The picture is the same even for high-flying MBA graduates. A study of those graduating between 1990 and 2006 from top-rated U.S. business schools found that, while childless women had careers that progressed in line with their male counterparts, the earnings of those with children began to decline within two years following the birth of the first child with the rate accelerating thereafter. In contrast, male earnings were unaffected by fatherhood.
None of this is to say that pay discrimination doesn’t exist and there is some evidence to suggest that, in some industries, even single women in their twenties are still paid less than their male peers. But the factors that contribute to the gender pay gap are overwhelmingly social. Like just about every other society in the world, we expect women to take most of the responsibility for looking after children. Much of the gender pay gap is due to the conflict between the requirements of a corporate career and those of childcare.
More needs to be done to address the gender pay gap but to blame employers for the pay disparity between men and women is a little unfair. The gender pay gap is due, largely, to the choices that men and women make about how they will balance the needs of their children with the need to earn enough money to support their lifestyles. Even in 2010, these choices are underpinned by deeply ingrained social attitudes. Forcing employers to publish data on gender pay gaps is unlikely to do much to solve the problem. Doing so implies that employers are to blame for pay inequalities. That might have been true thirty-five years ago but the causes of the gender pay gap are now largely due to factors outside their control.
Update: This report from Canada, entitled CAREER INTERRUPTED: The Economic Impact of Motherhood, has similar findings based on Canadian data:
Research shows that women that have never been married and/or are not mothers tend to have less conflicts in their career development, such that their wage gap with men is relatively small. The same holds for men and women at younger ages (18-24), when they are new entrants to the job market with similar skills, experience and education. The observed wage gap starts to widen noticeably as women enter the 25-34 age bracket, and then further in the 35-44 age bracket. This lends itself to the conclusion that the gender gap is actually more representative of a motherhood wage gap.

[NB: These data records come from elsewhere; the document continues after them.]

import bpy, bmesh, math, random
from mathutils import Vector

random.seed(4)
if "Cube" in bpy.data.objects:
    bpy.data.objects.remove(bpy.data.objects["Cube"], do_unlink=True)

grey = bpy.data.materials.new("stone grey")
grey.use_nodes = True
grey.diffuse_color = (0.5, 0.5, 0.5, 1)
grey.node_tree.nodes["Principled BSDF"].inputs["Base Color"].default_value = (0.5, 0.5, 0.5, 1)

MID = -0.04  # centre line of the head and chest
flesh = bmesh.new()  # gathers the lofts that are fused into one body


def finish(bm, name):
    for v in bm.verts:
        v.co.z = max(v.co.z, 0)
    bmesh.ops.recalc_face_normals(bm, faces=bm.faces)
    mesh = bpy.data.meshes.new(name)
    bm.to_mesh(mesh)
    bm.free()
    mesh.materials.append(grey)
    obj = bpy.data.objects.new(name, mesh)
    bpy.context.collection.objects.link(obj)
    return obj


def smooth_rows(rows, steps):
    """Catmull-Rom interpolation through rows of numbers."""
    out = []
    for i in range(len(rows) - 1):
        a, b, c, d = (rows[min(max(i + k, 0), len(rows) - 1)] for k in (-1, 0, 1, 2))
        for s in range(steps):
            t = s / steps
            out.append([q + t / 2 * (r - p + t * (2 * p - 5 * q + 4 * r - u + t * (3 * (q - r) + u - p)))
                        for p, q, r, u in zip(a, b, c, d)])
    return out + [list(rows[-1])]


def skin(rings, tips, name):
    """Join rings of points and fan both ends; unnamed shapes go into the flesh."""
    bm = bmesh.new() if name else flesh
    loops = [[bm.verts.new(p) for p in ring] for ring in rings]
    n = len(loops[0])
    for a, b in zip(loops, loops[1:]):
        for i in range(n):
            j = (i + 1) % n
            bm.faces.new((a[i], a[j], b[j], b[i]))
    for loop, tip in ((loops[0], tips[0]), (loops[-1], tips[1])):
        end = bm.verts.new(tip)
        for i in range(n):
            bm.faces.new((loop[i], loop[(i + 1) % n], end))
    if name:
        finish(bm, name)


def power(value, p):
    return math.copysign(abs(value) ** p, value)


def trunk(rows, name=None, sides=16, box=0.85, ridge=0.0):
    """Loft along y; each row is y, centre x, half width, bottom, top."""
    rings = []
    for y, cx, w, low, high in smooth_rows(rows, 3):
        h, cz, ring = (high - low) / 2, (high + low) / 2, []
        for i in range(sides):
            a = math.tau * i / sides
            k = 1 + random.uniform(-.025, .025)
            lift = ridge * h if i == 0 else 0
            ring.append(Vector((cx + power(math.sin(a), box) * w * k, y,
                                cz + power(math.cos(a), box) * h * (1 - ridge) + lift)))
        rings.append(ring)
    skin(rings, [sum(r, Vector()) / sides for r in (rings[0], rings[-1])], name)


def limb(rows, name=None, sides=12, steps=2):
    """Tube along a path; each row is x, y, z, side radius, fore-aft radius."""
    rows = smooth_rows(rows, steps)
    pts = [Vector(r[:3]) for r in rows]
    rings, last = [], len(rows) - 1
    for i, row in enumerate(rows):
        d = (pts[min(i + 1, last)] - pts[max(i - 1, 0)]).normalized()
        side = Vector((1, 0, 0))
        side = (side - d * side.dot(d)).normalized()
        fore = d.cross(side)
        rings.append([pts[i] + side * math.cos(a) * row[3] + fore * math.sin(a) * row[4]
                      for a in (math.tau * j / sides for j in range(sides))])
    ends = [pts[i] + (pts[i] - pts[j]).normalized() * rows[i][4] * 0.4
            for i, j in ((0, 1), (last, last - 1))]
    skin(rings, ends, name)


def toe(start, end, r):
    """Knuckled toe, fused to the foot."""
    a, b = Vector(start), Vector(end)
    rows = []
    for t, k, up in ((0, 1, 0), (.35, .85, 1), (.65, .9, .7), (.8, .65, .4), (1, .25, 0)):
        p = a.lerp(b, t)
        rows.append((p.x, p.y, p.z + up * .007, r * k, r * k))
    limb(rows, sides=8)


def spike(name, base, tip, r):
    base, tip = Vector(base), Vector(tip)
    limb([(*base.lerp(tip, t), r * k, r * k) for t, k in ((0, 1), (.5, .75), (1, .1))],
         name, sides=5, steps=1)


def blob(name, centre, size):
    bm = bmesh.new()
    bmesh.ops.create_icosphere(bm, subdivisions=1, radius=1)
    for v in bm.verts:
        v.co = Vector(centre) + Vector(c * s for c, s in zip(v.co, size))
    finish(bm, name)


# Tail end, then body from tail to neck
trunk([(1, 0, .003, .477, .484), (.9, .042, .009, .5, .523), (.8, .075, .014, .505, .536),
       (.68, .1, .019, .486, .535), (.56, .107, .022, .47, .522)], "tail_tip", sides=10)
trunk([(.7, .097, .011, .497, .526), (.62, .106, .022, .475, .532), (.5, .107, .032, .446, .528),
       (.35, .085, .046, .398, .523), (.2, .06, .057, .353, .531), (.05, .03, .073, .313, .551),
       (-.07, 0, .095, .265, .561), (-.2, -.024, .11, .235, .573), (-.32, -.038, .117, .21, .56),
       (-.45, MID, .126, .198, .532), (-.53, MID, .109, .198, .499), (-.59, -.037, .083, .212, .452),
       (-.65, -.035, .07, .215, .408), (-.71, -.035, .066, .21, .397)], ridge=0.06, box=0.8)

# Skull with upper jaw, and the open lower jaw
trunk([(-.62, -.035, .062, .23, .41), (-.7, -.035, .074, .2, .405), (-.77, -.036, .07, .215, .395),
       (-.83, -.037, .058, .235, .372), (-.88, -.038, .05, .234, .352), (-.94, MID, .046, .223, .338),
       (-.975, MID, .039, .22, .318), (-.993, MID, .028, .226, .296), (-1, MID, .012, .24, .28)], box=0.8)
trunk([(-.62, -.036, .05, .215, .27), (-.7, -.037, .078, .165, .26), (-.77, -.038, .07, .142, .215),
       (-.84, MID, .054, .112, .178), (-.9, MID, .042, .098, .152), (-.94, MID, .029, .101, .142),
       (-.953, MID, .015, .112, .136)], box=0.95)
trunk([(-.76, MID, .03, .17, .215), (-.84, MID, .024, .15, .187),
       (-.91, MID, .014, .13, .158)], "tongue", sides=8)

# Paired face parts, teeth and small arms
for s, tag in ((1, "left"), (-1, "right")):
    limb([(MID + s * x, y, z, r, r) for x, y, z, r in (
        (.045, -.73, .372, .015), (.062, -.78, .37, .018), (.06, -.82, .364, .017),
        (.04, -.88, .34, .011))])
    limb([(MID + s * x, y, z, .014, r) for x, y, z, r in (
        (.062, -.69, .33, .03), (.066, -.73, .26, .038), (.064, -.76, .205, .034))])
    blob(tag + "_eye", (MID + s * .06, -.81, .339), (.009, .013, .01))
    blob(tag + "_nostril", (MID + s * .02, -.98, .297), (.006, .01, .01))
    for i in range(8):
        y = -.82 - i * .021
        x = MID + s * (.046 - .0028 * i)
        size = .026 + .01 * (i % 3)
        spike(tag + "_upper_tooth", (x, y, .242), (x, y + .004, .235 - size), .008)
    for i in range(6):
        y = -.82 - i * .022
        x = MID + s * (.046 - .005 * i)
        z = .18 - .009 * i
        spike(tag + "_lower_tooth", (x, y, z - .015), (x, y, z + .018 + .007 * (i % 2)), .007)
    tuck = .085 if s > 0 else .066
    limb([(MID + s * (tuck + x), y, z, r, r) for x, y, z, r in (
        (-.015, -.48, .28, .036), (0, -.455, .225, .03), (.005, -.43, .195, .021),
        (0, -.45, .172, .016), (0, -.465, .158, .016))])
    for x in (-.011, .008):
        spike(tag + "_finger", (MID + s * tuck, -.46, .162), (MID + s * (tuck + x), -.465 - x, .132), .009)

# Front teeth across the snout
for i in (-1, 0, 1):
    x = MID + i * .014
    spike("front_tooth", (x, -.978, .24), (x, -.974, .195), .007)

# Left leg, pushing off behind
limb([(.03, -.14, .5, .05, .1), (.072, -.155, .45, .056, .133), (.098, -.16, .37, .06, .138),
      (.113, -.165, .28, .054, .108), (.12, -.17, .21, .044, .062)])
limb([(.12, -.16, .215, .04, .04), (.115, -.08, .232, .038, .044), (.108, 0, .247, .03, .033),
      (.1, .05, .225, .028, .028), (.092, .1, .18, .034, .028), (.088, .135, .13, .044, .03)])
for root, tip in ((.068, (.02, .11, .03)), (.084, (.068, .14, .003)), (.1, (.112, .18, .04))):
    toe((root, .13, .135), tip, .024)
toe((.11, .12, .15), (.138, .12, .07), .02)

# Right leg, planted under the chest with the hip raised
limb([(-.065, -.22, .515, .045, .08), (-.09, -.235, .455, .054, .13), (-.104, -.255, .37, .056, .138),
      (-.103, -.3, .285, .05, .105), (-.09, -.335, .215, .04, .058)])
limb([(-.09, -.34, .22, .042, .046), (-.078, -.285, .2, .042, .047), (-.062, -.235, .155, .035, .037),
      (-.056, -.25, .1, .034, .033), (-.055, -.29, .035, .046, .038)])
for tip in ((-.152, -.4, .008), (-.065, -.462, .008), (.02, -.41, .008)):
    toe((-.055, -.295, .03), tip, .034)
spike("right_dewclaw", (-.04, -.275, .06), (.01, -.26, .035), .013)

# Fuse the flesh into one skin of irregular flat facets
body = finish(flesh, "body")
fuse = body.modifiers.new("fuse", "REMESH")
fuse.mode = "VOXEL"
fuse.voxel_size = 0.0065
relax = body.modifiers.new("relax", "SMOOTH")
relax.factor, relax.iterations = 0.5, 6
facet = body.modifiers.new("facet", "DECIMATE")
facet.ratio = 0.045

Interestingly, the authors also believe that female participation in the labour market has plateaued and they predict that the percentage of Canadian women in the workforce will decline by around ten percent between now and 2050. Irritatingly, they don’t really explain their reasons for that conclusion.